PROMPT: Across all the entries below, count each line that holds "data" and report the figure only.

TASK INPUTS:
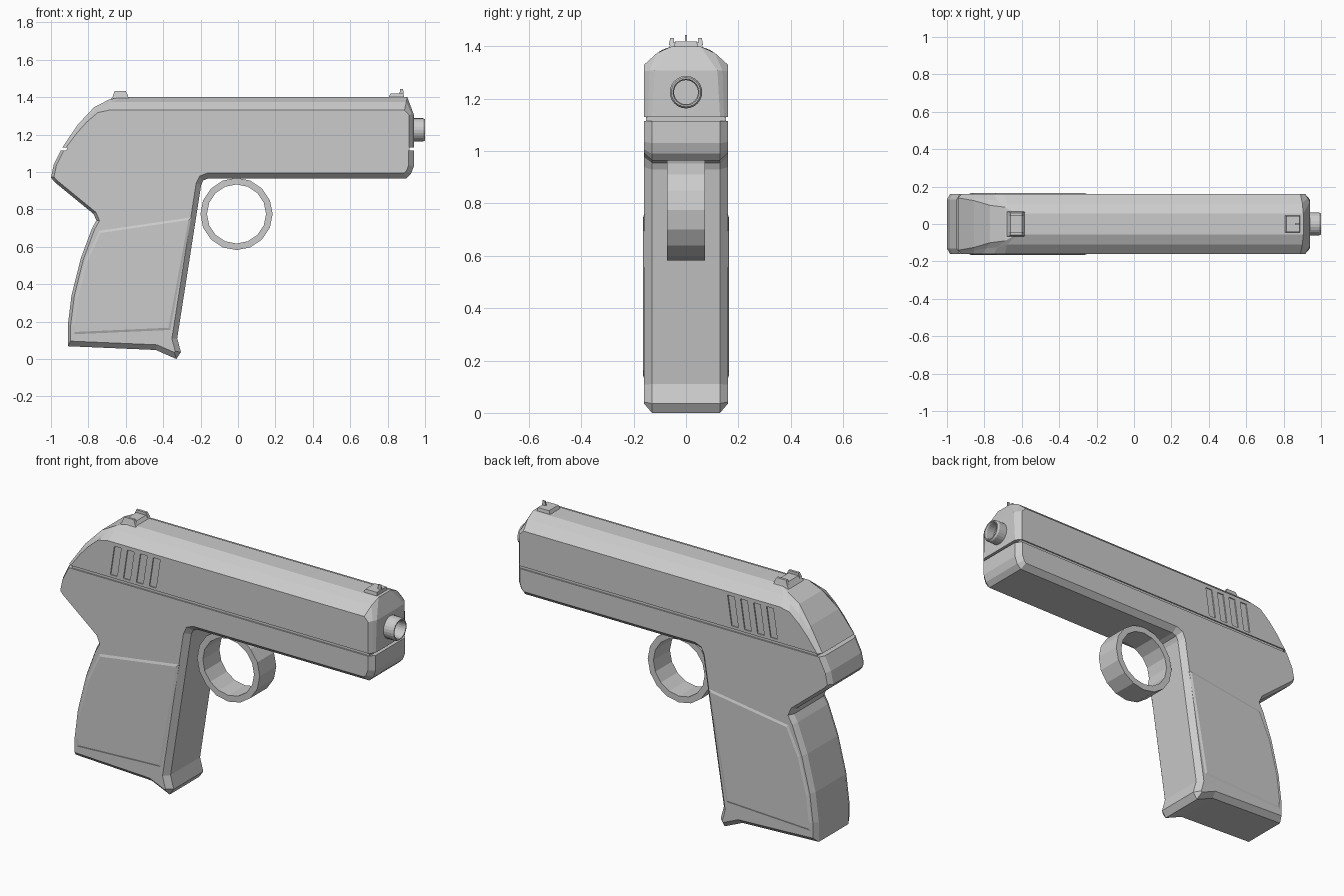
import bpy, bmesh, math
from mathutils import Vector
from mathutils.geometry import intersect_line_line_2d as _unused  # 2D helper namespace
from mathutils.geometry import intersect_line_line

if "Cube" in bpy.data.objects:
    bpy.data.objects.remove(bpy.data.objects["Cube"])


def finish(bm, name):
    bmesh.ops.recalc_face_normals(bm, faces=bm.faces)
    me = bpy.data.meshes.new(name)
    bm.to_mesh(me)
    bm.free()
    ob = bpy.data.objects.new(name, me)
    bpy.context.collection.objects.link(ob)
    return ob


def skin(bm, loops, closed=False):
    """Bridge equal-length closed loops; cap the ends unless closed."""
    vs = [[bm.verts.new(p) for p in l] for l in loops]
    n = len(vs[0])
    pairs = list(zip(vs, vs[1:])) + ([(vs[-1], vs[0])] if closed else [])
    for a, b in pairs:
        for i in range(n):
            j = (i + 1) % n
            bm.faces.new((a[i], a[j], b[j], b[i]))
    if not closed:
        bm.faces.new(vs[0])
        bm.faces.new(vs[-1])


def mirrored(half):
    """Loops from the +y side, continued to the -y side."""
    return half + [[(x, -y, z) for x, y, z in l] for l in reversed(half)]


def flat(pts, y):
    return [(x, y, z) for x, z in pts]


def inset(pts, dist):
    """Inset a counter-clockwise outline; dist[i] belongs to edge i -> i+1."""
    out, n = [], len(pts)
    for i in range(n):
        lines = []
        for k in (i - 1, i):
            a, b = Vector(pts[k % n]), Vector(pts[(k + 1) % n])
            d = (b - a).normalized()
            o = Vector((-d.y, d.x)) * dist[k % n]
            lines += [(a + o).to_3d(), (b + o).to_3d()]
        hit = intersect_line_line(*lines)
        p = hit[0] if hit else lines[2]
        out.append((p.x, p.y))
    return out


# frame and grip: one outline with chamfered rim
rear = [(-.948, 1.115), (-.985, 1.04), (-1, .97), (-.98, .945), (-.772, .775),
        (-.757, .74), (-.78, .70), (-.84, .54), (-.89, .34), (-.91, .18)]
rest = [(-.91, .068), (-.44, .048), (-.33, .0), (-.305, .036), (-.325, .11),
        (-.197, .93), (-.185, .955), (-.16, .965), (.9, .965), (.925, .99),
        (.94, 1.03), (.94, 1.115)]
outline = rear + rest
dist = [.015] * len(rear) + [.028] * (len(rest) - 1) + [0]
bm = bmesh.new()
skin(bm, mirrored([flat(inset(outline, dist), .16), flat(outline, .13)]))
finish(bm, "frame_and_grip")

# slide: side face, shoulder and top ridge loops (x, y, z)
side = [(.915, .16, 1.13), (.915, .16, 1.305), (.89, .16, 1.33), (-.69, .16, 1.33),
        (-.75, .16, 1.317), (-.81, .16, 1.265), (-.86, .16, 1.21), (-.92, .16, 1.13)]
shoulder = [(.929, .145, 1.13), (.929, .14, 1.307), (.9, .11, 1.375), (-.68, .11, 1.375),
            (-.73, .125, 1.345), (-.79, .13, 1.305), (-.855, .14, 1.235), (-.93, .152, 1.13)]
ridge = [(.94, .13, 1.13), (.94, .12, 1.307), (.905, .055, 1.4), (-.62, .055, 1.4),
         (-.69, .09, 1.387), (-.77, .10, 1.345), (-.855, .125, 1.255), (-.94, .14, 1.13)]
bm = bmesh.new()
skin(bm, mirrored([side, shoulder, ridge]))
slide = finish(bm, "slide")

# slanted serrations cut into both sides of the slide
bm = bmesh.new()
for i in range(4):
    x = -.675 + .08 * i
    quad = [(x, 1.145), (x + .042, 1.145), (x + .067, 1.31), (x + .025, 1.31)]
    for s in (1, -1):
        skin(bm, [flat(quad, s * .154), flat(quad, s * .2)])
cutter = finish(bm, "serration_cutter")
cutter.hide_render = True
cutter.hide_viewport = False
cutter.display_type = 'WIRE'
mod = slide.modifiers.new("serrations", 'BOOLEAN')
mod.operation = 'DIFFERENCE'
mod.object = cutter

# recessed seam between slide and frame
bm = bmesh.new()
seam = [(-.92, 1.1), (.918, 1.1), (.918, 1.145), (-.91, 1.145)]
skin(bm, mirrored([flat(seam, .153)]))
finish(bm, "seam_core")

# raised grip panels
panel = [(-.742, .685), (-.815, .53), (-.867, .33), (-.885, .18), (-.88, .132),
         (-.362, .155), (-.25, .757)]
for s, name in ((1, "grip_panel_back"), (-1, "grip_panel_front")):
    bm = bmesh.new()
    skin(bm, [flat(panel, s * .15), flat(panel, s * .16),
              flat(inset(panel, [.012] * len(panel)), s * .165)])
    finish(bm, name)

# trigger ring
bm = bmesh.new()
ring = lambda r, y: [(-.008 + r * math.cos(math.tau * i / 16), y,
                      .775 + r * math.sin(math.tau * i / 16)) for i in range(16)]
skin(bm, [ring(.193, -.073), ring(.193, .073), ring(.158, .073), ring(.158, -.073)], True)
finish(bm, "trigger_ring")

# muzzle: stepped rings along x
bm = bmesh.new()
skin(bm, [[(x, r * math.cos(math.tau * i / 24), 1.225 + r * math.sin(math.tau * i / 24))
           for i in range(24)]
          for r, x in ((.062, .9), (.062, .99), (.056, 1), (.05, 1), (.046, .99), (.046, .942))])
muzzle = finish(bm, "muzzle")


# sights: tapered base plus small upright blades
def taper(bm, x0, x1, x2, x3, y0, y1, w0, w1, z0, z1):
    """Block with bottom x0..x3 and top x1..x2, half widths w0/w1 around y0/y1."""
    skin(bm, [[(x0, y0 - w0, z0), (x3, y0 - w0, z0), (x3, y0 + w0, z0), (x0, y0 + w0, z0)],
              [(x1, y1 - w1, z1), (x2, y1 - w1, z1), (x2, y1 + w1, z1), (x1, y1 + w1, z1)]])


bm = bmesh.new()
taper(bm, -.682, -.66, -.6, -.575, 0, 0, .068, .058, 1.385, 1.417)
for s in (1, -1):
    taper(bm, -.67, -.66, -.6, -.587, s * .056, s * .053, .01, .007, 1.405, 1.432)
finish(bm, "rear_sight")

bm = bmesh.new()
taper(bm, .8, .815, .885, .89, 0, 0, .047, .042, 1.385, 1.418)
taper(bm, .862, .867, .883, .885, 0, 0, .004, .003, 1.41, 1.443)
finish(bm, "front_sight")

TASK RESPONSE: 4